Aline Stavritis, an Athenian lawyer, says her favourite area on the island is the northern coast. Northern Corfu’s lusher terrain, with its stunningly sculpted cliffs that plunge down to sandy beaches, tranquil bays and mystical coves, is famed for its dramatic landscapes.
From Paleokastritsa, Stavritis suggests you make your way further north toward one of two beaches (both about a 40-minute drive): Arillas Beach or Porto Timoni Beach. Arillas Beach is a tranquil, sandy spot where you can also enjoy a relaxed lunch at one of the tavernas nearby. There are sunbeds available and there’s rarely a crowd. “This is my go-to spot for a quiet day at the beach where I know I can get a quality lunch as well,” says Stavritis.
For the more adventurous beach seeker, walk down to Porto Timoni Beach after parking at the village of the same name. Blessed with beautiful crystal-clear waters, this beach is a little more of a challenge to get to, and you’ll need walking shoes for the rocky path down to the bay (along with water and a snack). If you decide to head toward the northeastern coast, Stavritis suggests the gorgeous beaches of Barbati, Nissaki, Kassiopi or Kerasia, and lunch at Le Grand Balcon in Pyrgi, which is less than a 10-minute drive from Barbati and Nissaki beaches. Its name is certainly fitting – the view from the balcony is magnificent.
Another 20-minute drive north from Arillas Beach are two must-visit sites for anyone (particularly photographers) seeking out dramatic landscapes: the very popular Canal d’Amour (Channel of Love) and the more impressive, but slightly more difficult to get to, Cape Drastis. Both spots boast striking landscapes of weather-beaten rock formations. Warning: be careful who you go to Canal d’Amour with; legend has it that you’ll fall in love and be destined to spend the rest of your years together. A nine-minute drive from Canal d’Amour (or seven minutes from Cape Dratsis) will take you to 7th Heaven, a café with another mind-boggling view.
If dozing on a sunbed is not your idea of a day at the beach, then the action-loving enthusiast in you will have to head on over to one of the water sports venues that are scattered across the island. Check out the array of beginner and more advanced lessons from waterskiing to adrenaline tubes up north at Sidari Watersports. Paraglide 50m (164ft) above the sea at Corcyra Beach on the east coast, and try new wakeboard manoeuvres at Barbati Watersports on the northeastern coast.
Garage Performing Arts Centre has been keeping Corfu dancing since 2012. Set up in a converted garage by the well-established dancer/choreographer duo Mary and Evangelia Rantou, this 60-seat venue plays host to both Greek and foreign dance productions, seminars and lectures but also offers modern dance and yoga classes.

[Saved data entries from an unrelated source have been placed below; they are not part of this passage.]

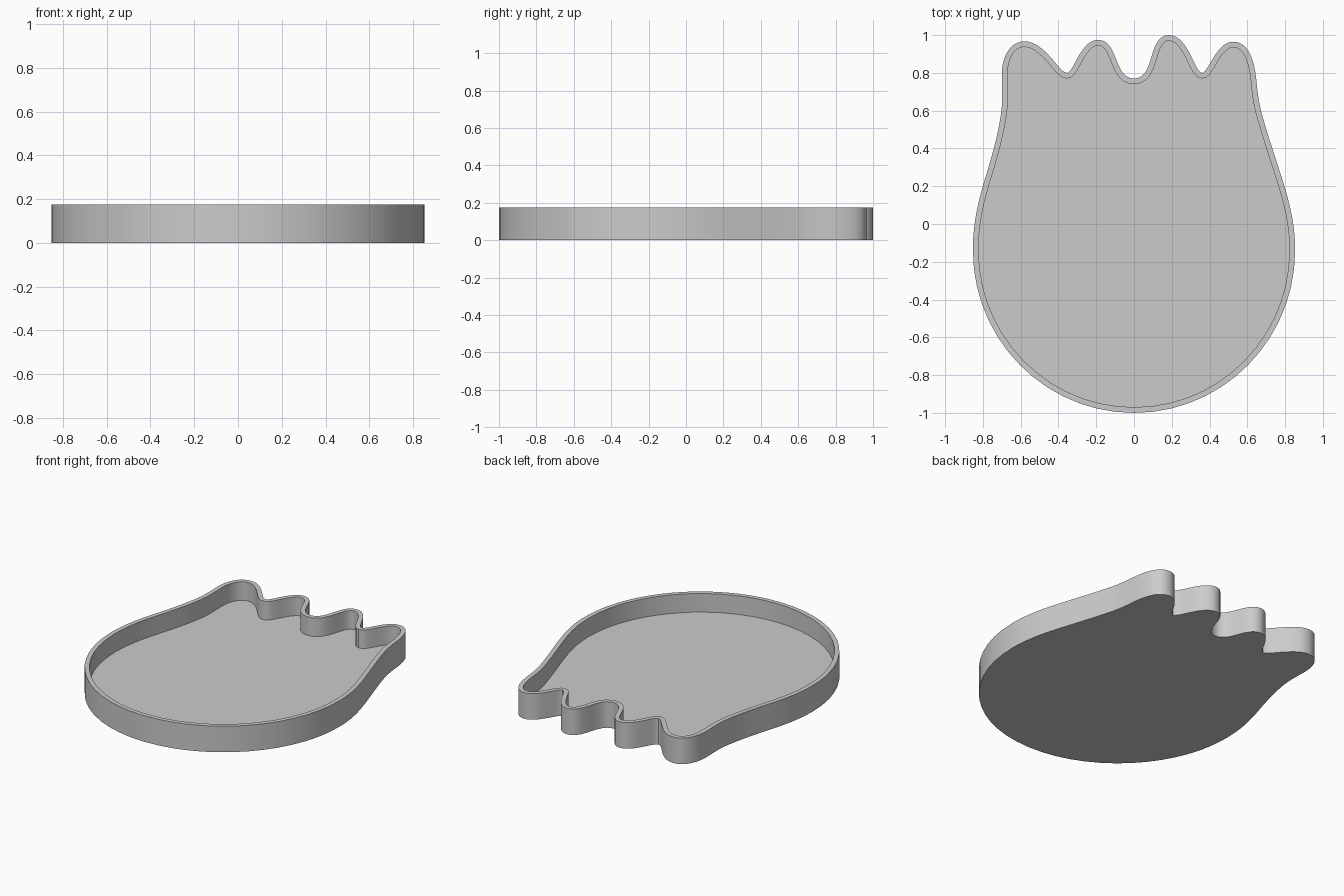
import bpy
import bmesh
from math import cos, sin, radians
from mathutils import Vector
from mathutils.geometry import interpolate_bezier

cube = bpy.data.objects.get("Cube")
if cube:
    bpy.data.objects.remove(cube, do_unlink=True)

HEIGHT, FLOOR, WALL = 0.175, 0.05, 0.03
STEPS = 14
ROUND, MEDIUM, TIGHT = 0.39, 0.3, 0.15

# Outline knots, counter-clockwise: x, y, heading in degrees, roundness
knots = [
    (0, -1, 0, ROUND),
    (0.853, -0.14, 90, ROUND),
    (0.79, 0.22, 107, MEDIUM),
    (0.67, 0.61, 104, MEDIUM),
    (0.65, 0.74, 95, MEDIUM),
    (0.525, 0.965, 180, ROUND),
    (0.36, 0.8, 180, TIGHT),
    (0.185, 1, 180, ROUND),
    (0, 0.77, 180, ROUND),
    (-0.19, 0.975, 180, ROUND),
    (-0.355, 0.8, 180, TIGHT),
    (-0.58, 0.967, 180, ROUND),
    (-0.7, 0.79, 270, ROUND),
    (-0.7, 0.62, 265, MEDIUM),
    (-0.79, 0.235, 253, MEDIUM),
    (-0.853, -0.14, 270, ROUND),
]


def smooth_outline(knots):
    """Trace a closed curve through the knots."""
    points = []
    for a, b in zip(knots, knots[1:] + knots[:1]):
        start, end = Vector(a[:2]), Vector(b[:2])
        chord = (end - start).length
        leave = Vector((cos(radians(a[2])), sin(radians(a[2])))) * chord * a[3]
        arrive = Vector((cos(radians(b[2])), sin(radians(b[2])))) * chord * b[3]
        points += interpolate_bezier(start, start + leave, end - arrive, end, STEPS + 1)[:-1]
    return [Vector(p[:2]) for p in points]


def inset_outline(points, distance):
    """Move every point inwards along its normal."""
    result = []
    for i, point in enumerate(points):
        along = (points[(i + 1) % len(points)] - points[i - 1]).normalized()
        result.append(point + Vector((-along.y, along.x)) * distance)
    return result


outer = smooth_outline(knots)
inner = inset_outline(outer, WALL)

# Tray: base, outer wall, rim, inner wall and floor
bm = bmesh.new()
rings = [[bm.verts.new((p.x, p.y, z)) for p in outline]
         for outline, z in ((outer, 0), (outer, HEIGHT), (inner, HEIGHT), (inner, FLOOR))]
for low, high in zip(rings, rings[1:]):
    for i in range(len(low)):
        bm.faces.new((low[i - 1], low[i], high[i], high[i - 1]))
bm.faces.new(rings[0][::-1])
bm.faces.new(rings[-1])
bmesh.ops.recalc_face_normals(bm, faces=bm.faces)

mesh = bpy.data.meshes.new("tray")
bm.to_mesh(mesh)
bm.free()
tray = bpy.data.objects.new("tray", mesh)
bpy.context.collection.objects.link(tray)

# Single grey material
grey = bpy.data.materials.new("plain grey")
grey.use_nodes = True
colour = (0.6, 0.6, 0.6, 1)
grey.diffuse_color = colour
grey.node_tree.nodes["Principled BSDF"].inputs["Base Color"].default_value = colour
mesh.materials.append(grey)

bpy.ops.object.select_all(action="DESELECT")
tray.select_set(True)
bpy.context.view_layer.objects.active = tray
bpy.ops.object.shade_smooth_by_angle(angle=radians(30))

A 20-minute walk from Old Town, the space’s industrial aesthetic adds a modern, contrasting edge to the outskirts of the island’s capital.
Well-known Athenian cake and biscuit connoisseur Evita Papacharalambous says Corfu’s retro classics are a must-try. Guaranteed first-rate local ingredients (Corfu’s butter is known to be outstanding) can be found at the Periklis Alexis dairy store. The store has been whipping up decadent dairy concoctions since the 1950s, with perennial sweet hits including vanilla cream pudding, galaktoboureko (semolina custard in syrup-infused filo) and creamy rice pudding. Another old-school pit stop is patisserie Papagiorgis (running for over over 90 years), where you’ll be swooning over the house-made ice cream, mille-feuille (custard slice) and traditional Easter sweet bread, corfiot fogatsa. At Lazaris distillery and artisanal sweets, try the sikomaida (a pepper- and ouzo-infused dried fig and grape delicacy) and the island’s own bittersweet kumquat preserve.